Taking care of your pet's years isn't difficult! Just a few simple steps to keep his ears clean and dry will go far in preventing otitis externa and other ear conditions.
For more information on taking care of your pet's ear, please read "Must-Know Tips to Keep Your Pet's Ears Healthy."
If your dog develops a hot spot, you'll need to do two things – treat the wound, and identify the underlying cause.
In preparing to treat a hot spot, you'll need to remove the hair on, in and around the affected area. If you don't remove the hair, it will become trapped in the wound by the pus and you'll have a much harder time healing the hot spot. Also, hair in and around the affected area can create a perfect environment for the wound to get bigger and the infection to get worse.
I recommend you shave the area of the hot spot, and then mark the edges of the lesion with a Sharpie type pen so you can tell if the infection is expanding. If the infection appears to be spreading, you know you're not treating it effectively at home and you should get your pup to your veterinarian as soon as possible. Some hot spots can result in fever and serious underlying skin problems, so if you see the wound growing rather than improving after a couple of days, it's time to seek veterinary care.
Once you've shaved the area and identified the margins, clip the hair back until you see healthy skin. Then you can begin gently disinfecting the wound with a solution that will remove bacteria.
I recommend using povidone iodine, which is often sold by the brand name Betadine. It's an organic iodine with has no side effects and does a good job controlling most skin bacteria. Dilute the solution with purified water until it's the color of iced tea. Apply it to the wound using a soft washcloth or gauze.
In the beginning, while there's a lot of oozing from the wound, you'll want to repeat the disinfecting procedure as often as necessary to keep the area clean, dry and pus free.
Your goal in managing your pup's hot spot is to keep the area clean and dry at all times, so the first couple days you might need to disinfect the wound as often as every two hours.
Depending on the severity of the infection and the amount of pus the wound is producing, disinfecting two times a day should be an absolute minimum. Remember – a consistently clean and dry wound is critical to healing the infection.

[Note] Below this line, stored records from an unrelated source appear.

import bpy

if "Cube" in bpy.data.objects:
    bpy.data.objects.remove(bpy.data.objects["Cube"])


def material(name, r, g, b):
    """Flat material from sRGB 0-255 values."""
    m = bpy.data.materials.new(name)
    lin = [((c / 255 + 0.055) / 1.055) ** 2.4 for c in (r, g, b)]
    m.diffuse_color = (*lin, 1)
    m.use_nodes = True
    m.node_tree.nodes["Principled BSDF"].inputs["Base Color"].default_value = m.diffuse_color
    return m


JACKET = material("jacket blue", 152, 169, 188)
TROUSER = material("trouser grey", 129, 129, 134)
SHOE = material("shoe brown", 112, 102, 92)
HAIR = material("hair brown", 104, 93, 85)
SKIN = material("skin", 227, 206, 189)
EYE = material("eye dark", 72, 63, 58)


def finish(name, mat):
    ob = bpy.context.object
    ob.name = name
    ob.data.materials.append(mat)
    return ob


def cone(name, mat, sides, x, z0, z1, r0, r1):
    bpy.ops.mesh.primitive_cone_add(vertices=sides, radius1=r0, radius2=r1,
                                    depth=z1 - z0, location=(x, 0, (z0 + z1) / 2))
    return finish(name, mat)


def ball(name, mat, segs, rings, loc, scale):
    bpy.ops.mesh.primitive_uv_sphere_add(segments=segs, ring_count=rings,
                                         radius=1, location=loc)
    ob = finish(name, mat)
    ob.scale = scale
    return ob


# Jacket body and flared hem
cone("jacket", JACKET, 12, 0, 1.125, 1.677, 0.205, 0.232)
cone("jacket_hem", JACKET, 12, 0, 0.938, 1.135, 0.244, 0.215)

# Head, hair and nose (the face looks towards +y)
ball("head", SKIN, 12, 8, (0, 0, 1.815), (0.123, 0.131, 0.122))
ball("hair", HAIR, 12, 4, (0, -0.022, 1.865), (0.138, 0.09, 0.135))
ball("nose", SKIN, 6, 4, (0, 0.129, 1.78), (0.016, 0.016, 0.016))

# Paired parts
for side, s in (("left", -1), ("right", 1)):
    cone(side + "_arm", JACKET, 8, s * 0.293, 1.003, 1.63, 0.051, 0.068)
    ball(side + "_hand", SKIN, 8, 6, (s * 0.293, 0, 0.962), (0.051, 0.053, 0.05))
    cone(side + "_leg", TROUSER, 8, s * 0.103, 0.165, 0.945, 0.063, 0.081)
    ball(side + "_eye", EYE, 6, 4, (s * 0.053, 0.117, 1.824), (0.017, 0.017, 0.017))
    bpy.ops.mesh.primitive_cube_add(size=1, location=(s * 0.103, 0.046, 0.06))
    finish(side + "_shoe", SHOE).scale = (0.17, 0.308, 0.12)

After you clean the wound, you can apply a topical solution like colloidal silver, or raw aloe, or a thin layer of manuka honey, which is a raw honey made from the tea tree plant. You can also use a cool chamomile tea bag against the wound to provide a soothing effect.
Don't use anything with stinging or astringent properties on an open, raw wound. Solutions like vinegar or tea tree oil, while anti-microbial, are really painful when applied to an open, raw wound, so I don't recommend you use those types of aggressive solutions when you are treating an infected hot spot.
Repeat the disinfecting procedure and application of a light, natural topical soothing gel afterwards until the wound shrinks in size, the infection clears and your pet is no longer bothered by the hot spot.
Finally, insuring your pet leaves the hot spot alone is critical to healing. You'll probably need to put an E collar on her to prevent her from licking and biting the affected skin.
If your dog continues to re-traumatize the wound, the infection won't clear up and the hot spot will get bigger.
As an alternative to the E collar, you might be able to manage the wound by applying a light wrap or putting a t-shirt on your pet, as long as you are sure she is leaving the wound alone.
For information on how to identify the root cause of your dog's hot spots, please read "How to Care for Your Dog's Painful Inflamed Skin Sores."